Our response to the Channel 4 segment on gas extraction in the Netherlands
13 November 2018
Responding to the Channel 4 news segment on Monday 12th November, a spokesperson from UK Onshore Oil and Gas (UKOOG) said:
"UK research authorities have consistently warned about extrapolating experiences from other countries and applying them to the UK, where the geology and regulatory system is completely different. Unfortunately, on Monday Channel 4 made a number of inaccurate comparisons between shale gas operations in Lancashire and onshore production in the Netherlands, and these now must be cleared up as a matter of public record.

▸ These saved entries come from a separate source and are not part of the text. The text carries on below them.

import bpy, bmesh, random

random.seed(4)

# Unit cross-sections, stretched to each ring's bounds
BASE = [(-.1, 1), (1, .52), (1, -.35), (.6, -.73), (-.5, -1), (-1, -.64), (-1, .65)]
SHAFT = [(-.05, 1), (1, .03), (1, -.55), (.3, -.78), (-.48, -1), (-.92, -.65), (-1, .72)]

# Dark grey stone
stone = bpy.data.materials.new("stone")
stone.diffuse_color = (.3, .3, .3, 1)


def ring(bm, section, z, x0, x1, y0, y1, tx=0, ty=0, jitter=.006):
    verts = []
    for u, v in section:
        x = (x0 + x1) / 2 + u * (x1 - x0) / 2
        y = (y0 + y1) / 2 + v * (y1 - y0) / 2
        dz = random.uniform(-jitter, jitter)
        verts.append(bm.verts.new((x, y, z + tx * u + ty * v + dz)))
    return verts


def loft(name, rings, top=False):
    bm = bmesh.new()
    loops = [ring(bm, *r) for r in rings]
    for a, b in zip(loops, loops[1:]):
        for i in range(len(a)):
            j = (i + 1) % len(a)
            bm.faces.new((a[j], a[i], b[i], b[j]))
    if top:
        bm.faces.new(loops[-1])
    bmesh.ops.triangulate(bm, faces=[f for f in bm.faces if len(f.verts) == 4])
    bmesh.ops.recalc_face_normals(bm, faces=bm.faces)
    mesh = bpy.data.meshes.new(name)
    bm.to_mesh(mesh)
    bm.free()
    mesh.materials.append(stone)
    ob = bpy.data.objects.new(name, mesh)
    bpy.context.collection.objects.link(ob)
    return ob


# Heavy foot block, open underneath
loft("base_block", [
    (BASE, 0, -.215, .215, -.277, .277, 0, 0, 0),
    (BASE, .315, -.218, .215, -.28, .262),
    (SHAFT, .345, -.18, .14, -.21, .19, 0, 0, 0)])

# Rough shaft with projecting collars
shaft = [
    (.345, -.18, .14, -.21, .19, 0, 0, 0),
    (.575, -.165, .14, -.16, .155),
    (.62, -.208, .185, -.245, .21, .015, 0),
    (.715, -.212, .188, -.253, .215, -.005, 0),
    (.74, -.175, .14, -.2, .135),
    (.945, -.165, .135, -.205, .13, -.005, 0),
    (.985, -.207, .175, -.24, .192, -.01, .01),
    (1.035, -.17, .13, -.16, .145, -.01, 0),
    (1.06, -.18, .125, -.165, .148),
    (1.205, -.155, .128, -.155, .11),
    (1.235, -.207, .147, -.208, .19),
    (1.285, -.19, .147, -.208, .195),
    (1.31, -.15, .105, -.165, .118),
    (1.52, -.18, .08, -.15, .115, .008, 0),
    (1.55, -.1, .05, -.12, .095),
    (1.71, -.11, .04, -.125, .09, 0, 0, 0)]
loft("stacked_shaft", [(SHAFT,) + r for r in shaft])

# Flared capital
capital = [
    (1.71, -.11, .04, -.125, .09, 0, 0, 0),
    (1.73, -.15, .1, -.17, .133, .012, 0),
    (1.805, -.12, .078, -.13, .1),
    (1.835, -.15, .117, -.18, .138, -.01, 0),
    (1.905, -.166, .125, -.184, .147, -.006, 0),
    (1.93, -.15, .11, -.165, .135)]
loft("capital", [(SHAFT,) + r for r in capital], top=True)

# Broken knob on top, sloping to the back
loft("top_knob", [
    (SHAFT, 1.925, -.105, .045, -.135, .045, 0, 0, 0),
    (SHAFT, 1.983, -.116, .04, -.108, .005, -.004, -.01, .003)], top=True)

"Firstly, the geology. The Groningen gasfield lies in a in a highly porous (15 to 20%) 300m layer of sandstone. When the gas is extracted, the sandstone compresses (because of the high porosity). Compaction on its own does not result in seismicity, however. The Groningen field is affected by numerous faults and these faults can lead to strong local variations in compaction. If material on one side of a fault compacts more than the other side, shear stresses on the fault build up and at some stage the strength of material at the fault (a zone of weakness) is overcome after which an earthquake can occur.
"UK shale geology is very different. In particular, the porosity is much lower - around 3-6 % (i.e. the holes in the rock are much smaller) and the rocks contain minimal amounts of clay making them highly suited for exploration. Both of these facts mitigate against subsidence and therefore this does not lead to the compaction seen in the Netherlands.
"Secondly, the regulation. The UK seismic traffic light system which operators must adhere to is set at an extremely low level, causing operators to pause when the top light is reached. This level is significantly lower than that imposed on other industries that are known to cause seismicity such as the geothermal, quarrying and construction sectors. The levels of seismicity currently being recorded in Lancashire are at many orders of magnitude below which would be ever felt at the surface and normally would not have been recorded, indeed, the highest recent event in Blackpool of 1.1ML is over 11,000 times weaker and 500 times smaller than the 3.8 quake that hit Grimsby in June, which itself caused no damage or injuries. The presence of large numbers of highly sensitive seismic meters at the site mean that seismic events below 1 are being recorded. There are many thousands of these tiny events estimated to occur in the UK every year."